We’ll briefly address two questions in this blog post: Why are issues related to DEI important to the practice of anesthesiology? Why is the ABA now collecting race and ethnicity data from candidates for certification and diplomates?
Firstly, disparities in the healthcare provided to the U.S. population based on race and ethnicity are real and persistent. Such disparities in care contribute to striking disparities in health outcomes, as highlighted by the COVID-19 pandemic. Care disparities include some aspects of anesthesia practice, such as the provision of labor analgesia and the management of chronic pain. There are many potential causes, and many potential solutions.
Considerable scientific evidence suggests that one part of the solution is a diverse healthcare workforce that understands how disparities can impact care. Anesthesiologists can play a key role in identifying and eliminating any disparities in the provision of perioperative care, critical care and pain medicine care.
Secondly, we have long collected demographic information such as gender, which helps us understand the characteristics of our candidates and diplomates. We already analyze these data to better understand the characteristics of our diplomate community, and to help find and root out bias in our assessments if and when they are identified. As an assessment organization, we take the possibility of implicit bias in both our written and oral examinations very seriously. Although we already have measures in place to mitigate the possibility of bias, gathering race and ethnicity data is essential to addressing this possibility in our initial and continuing certification assessments.
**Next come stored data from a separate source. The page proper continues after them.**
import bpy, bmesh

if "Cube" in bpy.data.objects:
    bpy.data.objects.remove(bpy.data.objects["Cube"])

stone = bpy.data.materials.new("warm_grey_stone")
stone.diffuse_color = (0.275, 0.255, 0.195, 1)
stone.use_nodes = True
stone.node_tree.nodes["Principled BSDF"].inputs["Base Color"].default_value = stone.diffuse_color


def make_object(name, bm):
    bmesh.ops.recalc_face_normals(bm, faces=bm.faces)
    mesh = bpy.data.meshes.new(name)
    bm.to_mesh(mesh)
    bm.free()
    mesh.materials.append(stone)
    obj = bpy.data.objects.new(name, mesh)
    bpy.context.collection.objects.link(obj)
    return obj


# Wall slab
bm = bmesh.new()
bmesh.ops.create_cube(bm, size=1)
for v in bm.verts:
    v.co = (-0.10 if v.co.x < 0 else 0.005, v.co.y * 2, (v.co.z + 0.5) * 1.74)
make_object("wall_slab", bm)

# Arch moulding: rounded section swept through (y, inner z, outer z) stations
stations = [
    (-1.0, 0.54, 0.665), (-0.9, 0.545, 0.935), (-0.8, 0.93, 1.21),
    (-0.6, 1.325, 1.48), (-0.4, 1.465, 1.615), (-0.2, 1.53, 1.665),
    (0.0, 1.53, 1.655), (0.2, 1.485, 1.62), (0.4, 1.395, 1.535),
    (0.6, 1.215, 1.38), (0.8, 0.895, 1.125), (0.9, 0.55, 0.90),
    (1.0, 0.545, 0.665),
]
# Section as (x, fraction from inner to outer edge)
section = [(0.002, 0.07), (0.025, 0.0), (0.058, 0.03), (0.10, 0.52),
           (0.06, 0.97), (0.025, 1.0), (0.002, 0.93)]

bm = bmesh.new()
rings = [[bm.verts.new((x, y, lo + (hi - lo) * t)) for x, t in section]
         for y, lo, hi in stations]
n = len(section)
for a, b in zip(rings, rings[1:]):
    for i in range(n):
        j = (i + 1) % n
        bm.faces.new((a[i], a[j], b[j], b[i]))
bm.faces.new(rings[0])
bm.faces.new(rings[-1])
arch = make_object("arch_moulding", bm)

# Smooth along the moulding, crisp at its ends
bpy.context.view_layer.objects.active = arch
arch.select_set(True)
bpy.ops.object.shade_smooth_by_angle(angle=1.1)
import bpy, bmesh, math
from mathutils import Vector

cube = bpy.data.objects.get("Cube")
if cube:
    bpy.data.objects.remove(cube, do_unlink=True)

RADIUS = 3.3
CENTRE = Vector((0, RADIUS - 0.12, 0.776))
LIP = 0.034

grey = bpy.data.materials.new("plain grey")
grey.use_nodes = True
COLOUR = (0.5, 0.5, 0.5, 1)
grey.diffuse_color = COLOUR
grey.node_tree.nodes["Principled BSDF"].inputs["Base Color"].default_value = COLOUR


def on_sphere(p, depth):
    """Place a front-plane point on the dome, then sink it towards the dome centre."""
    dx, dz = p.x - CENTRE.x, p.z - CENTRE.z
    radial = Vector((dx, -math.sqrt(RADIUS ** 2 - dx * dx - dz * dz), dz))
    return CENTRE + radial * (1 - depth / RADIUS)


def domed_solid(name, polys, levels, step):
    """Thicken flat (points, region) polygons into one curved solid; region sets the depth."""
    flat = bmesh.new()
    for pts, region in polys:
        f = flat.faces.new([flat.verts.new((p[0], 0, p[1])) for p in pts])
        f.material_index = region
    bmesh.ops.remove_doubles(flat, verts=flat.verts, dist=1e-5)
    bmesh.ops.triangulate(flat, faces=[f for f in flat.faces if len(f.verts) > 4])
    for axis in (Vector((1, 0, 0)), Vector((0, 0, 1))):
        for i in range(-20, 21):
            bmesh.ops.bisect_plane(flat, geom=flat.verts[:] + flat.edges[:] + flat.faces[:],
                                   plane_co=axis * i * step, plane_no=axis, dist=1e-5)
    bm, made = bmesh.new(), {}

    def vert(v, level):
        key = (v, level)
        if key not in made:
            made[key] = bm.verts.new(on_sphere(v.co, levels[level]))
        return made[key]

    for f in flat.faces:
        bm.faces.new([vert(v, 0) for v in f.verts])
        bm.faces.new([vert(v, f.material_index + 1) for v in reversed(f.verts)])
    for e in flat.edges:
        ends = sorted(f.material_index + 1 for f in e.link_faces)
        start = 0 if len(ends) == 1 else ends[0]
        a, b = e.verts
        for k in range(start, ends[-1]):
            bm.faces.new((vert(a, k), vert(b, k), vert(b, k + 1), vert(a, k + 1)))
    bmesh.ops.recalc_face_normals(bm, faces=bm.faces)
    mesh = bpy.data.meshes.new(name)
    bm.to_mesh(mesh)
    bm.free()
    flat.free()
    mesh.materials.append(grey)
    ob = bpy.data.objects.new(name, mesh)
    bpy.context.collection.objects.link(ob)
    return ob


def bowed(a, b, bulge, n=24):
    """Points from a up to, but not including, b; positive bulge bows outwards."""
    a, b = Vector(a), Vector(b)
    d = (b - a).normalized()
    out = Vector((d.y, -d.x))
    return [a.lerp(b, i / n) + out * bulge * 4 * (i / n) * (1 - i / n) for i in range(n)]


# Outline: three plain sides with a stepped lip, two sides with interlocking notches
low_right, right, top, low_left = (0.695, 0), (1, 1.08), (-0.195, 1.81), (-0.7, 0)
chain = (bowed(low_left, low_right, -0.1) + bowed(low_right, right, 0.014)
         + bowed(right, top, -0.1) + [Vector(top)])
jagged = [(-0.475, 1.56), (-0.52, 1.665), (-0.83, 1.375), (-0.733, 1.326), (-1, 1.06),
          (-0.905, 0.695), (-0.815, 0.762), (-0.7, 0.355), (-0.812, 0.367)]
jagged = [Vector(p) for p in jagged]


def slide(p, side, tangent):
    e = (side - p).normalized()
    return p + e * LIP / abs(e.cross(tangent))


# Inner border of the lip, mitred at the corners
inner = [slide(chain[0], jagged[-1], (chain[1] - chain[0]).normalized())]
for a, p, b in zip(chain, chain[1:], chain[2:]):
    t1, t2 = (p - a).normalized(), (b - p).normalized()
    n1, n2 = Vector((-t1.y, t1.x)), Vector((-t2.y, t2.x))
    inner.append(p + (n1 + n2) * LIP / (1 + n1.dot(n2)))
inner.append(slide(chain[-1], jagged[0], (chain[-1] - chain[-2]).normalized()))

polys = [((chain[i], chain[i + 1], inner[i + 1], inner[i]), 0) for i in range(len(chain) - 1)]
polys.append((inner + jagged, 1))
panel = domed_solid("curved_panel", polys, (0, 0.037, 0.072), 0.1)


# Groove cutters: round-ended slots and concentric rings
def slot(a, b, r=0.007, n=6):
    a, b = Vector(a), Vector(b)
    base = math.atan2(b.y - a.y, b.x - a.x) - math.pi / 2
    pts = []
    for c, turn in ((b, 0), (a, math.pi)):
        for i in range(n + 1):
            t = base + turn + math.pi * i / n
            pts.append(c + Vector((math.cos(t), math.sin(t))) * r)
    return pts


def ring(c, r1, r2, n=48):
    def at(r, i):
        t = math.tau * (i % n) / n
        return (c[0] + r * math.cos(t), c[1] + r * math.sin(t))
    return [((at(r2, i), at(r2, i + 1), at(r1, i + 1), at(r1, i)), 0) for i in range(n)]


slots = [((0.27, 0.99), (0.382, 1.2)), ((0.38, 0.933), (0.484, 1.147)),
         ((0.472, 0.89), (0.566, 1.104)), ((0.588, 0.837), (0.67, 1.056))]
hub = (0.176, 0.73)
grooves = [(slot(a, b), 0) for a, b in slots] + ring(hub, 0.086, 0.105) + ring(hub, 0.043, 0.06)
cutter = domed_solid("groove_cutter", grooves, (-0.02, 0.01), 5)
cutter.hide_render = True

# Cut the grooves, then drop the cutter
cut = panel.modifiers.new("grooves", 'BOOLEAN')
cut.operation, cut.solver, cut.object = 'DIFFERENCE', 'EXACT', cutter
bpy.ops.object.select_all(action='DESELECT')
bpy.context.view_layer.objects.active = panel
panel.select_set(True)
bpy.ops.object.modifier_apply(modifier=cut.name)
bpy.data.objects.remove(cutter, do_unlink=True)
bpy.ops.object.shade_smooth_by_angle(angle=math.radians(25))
We began gathering information from our volunteers (e.g., question writers and examiners) regarding race and ethnicity in 2018, to gauge whether the volunteer corps is representative of the broader anesthesiologist community. Diversity among these volunteers, who generate examination materials and administer our APPLIED Exam (SOE and OSCE), is another part of the effort to minimize the potential for any bias in our assessments. It also helps ensure that the ABA benefits from a diversity of perspectives and experiences as part of our commitment to support our diplomates and specialty to the best of our ability through initial and continuing certification programs.
Issues surrounding diversity, equity, and inclusion have been controversial throughout American history, and the current day is no exception. We understand that some candidates and diplomates may not be comfortable with sharing their race and ethnicity and are under no obligation to do so.
We hope this clarifies the ‘why’ behind this important data collection initiative and provides insight as to how the ABA plans to use these data to advance our DEI work and mission. We welcome any feedback on this and other aspects of our commitment to diversity, equity and inclusion, as we strive to advance the highest standards in the practice of anesthesiology – for all of our patients.
David O. Warner, M.D. ABA Secretary
Professor of Anesthesiology, clinician investigator and consultant, Department of Anesthesiology, Mayo Clinic, Rochester, Minn. ABA Committees: Credentialing and Continuing Certification, OSCE, ADVANCED Exam and STEEP Advisory
Deborah J. Culley, M.D. ABA Director